[Stored data entries]

*** Begin section ***

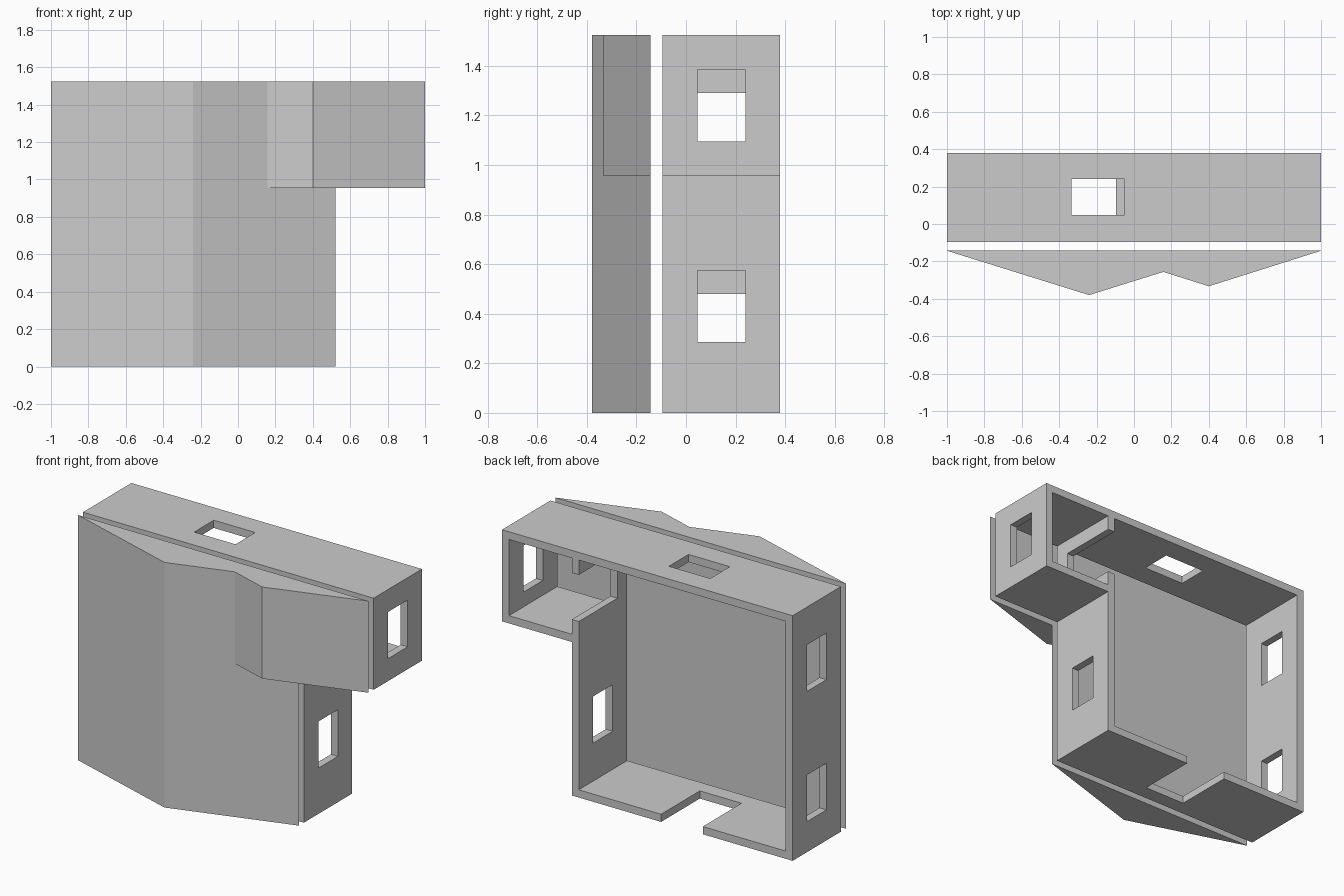
import bpy, bmesh

if "Cube" in bpy.data.objects:
    bpy.data.objects.remove(bpy.data.objects["Cube"])

H, WING_Z, WING_X = 1.525, 0.955, 0.52      # height, wing underside, main block edge
T = 0.048                                   # wall thickness
FRONT, BACK = -0.095, 0.38                  # wall depth range
ROOF_Y, RIDGE_Y, WING_RIDGE_Y = -0.143, -0.38, -0.333


def prism(name, points, offset):
    """Extrude a closed polygon along a vector."""
    bm = bmesh.new()
    face = bm.faces.new([bm.verts.new(p) for p in points])
    top = bmesh.ops.extrude_face_region(bm, geom=[face])["geom"]
    bmesh.ops.translate(bm, vec=offset,
                        verts=[v for v in top if isinstance(v, bmesh.types.BMVert)])
    bmesh.ops.recalc_face_normals(bm, faces=bm.faces)
    me = bpy.data.meshes.new(name)
    bm.to_mesh(me)
    bm.free()
    ob = bpy.data.objects.new(name, me)
    bpy.context.collection.objects.link(ob)
    return ob


def box(name, x, y, z):
    pts = [(x[0], y[0], z[0]), (x[1], y[0], z[0]), (x[1], y[1], z[0]), (x[0], y[1], z[0])]
    return prism(name, pts, (0, 0, z[1] - z[0]))


def combine(ob, other, operation):
    """Apply a boolean and delete the helper object."""
    other.hide_render = True
    mod = ob.modifiers.new("bool", 'BOOLEAN')
    mod.operation, mod.object, mod.solver = operation, other, 'EXACT'
    bpy.context.view_layer.objects.active = ob
    bpy.ops.object.modifier_apply(modifier=mod.name)
    bpy.data.objects.remove(other)


# Walls: L-shaped plan, open at both ends
outline = [(-1, 0), (WING_X, 0), (WING_X, WING_Z), (1, WING_Z), (1, H), (-1, H)]
walls = prism("walls", [(x, FRONT, z) for x, z in outline], (0, BACK - FRONT, 0))

through = (FRONT - 0.1, BACK + 0.1)
win = (0.047, 0.24)                         # window depth range
door = (0.0, BACK + 0.1)                    # doors reach the open edge
left, right, inner = (-1.1, -0.9), (0.9, 1.1), (0.42, 0.57)
cuts = [
    # rooms
    ((-1 + T, WING_X - T), through, (T, H - T)),
    ((WING_X, 1 - T), through, (WING_Z + T, H - T)),
    # windows
    (left, win, (0.19, 0.48)),
    (left, win, (1.0, 1.29)),
    (right, win, (1.095, 1.385)),
    (inner, win, (0.285, 0.575)),
    ((-0.335, -0.05), win, (H - 0.1, H + 0.1)),
    # outer door and door between the rooms
    ((-0.382, -0.095), door, (-0.1, 0.1)),
    (inner, door, (1.095, 1.385)),
]
for c in cuts:
    combine(walls, box("cutter", *c), 'DIFFERENCE')

# Roof: main gable joined with the wing gable
roof = prism("roof", [(-1, ROOF_Y, 0), (-0.24, RIDGE_Y, 0), (WING_X, ROOF_Y, 0)], (0, 0, H))
wing = prism("wing_roof", [(-0.2, ROOF_Y, WING_Z), (0.4, WING_RIDGE_Y, WING_Z),
                           (1, ROOF_Y, WING_Z)], (0, 0, H - WING_Z))
combine(roof, wing, 'UNION')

*** End section ***

Set down word for word the lines from the first entry through the line with "bmesh.ops.recalc_face_normals(bm, faces=bm.faces)", both included, omitting pictures.

REPLY TO THE TASK ▸
import bpy, bmesh

if "Cube" in bpy.data.objects:
    bpy.data.objects.remove(bpy.data.objects["Cube"])

H, WING_Z, WING_X = 1.525, 0.955, 0.52      # height, wing underside, main block edge
T = 0.048                                   # wall thickness
FRONT, BACK = -0.095, 0.38                  # wall depth range
ROOF_Y, RIDGE_Y, WING_RIDGE_Y = -0.143, -0.38, -0.333


def prism(name, points, offset):
    """Extrude a closed polygon along a vector."""
    bm = bmesh.new()
    face = bm.faces.new([bm.verts.new(p) for p in points])
    top = bmesh.ops.extrude_face_region(bm, geom=[face])["geom"]
    bmesh.ops.translate(bm, vec=offset,
                        verts=[v for v in top if isinstance(v, bmesh.types.BMVert)])
    bmesh.ops.recalc_face_normals(bm, faces=bm.faces)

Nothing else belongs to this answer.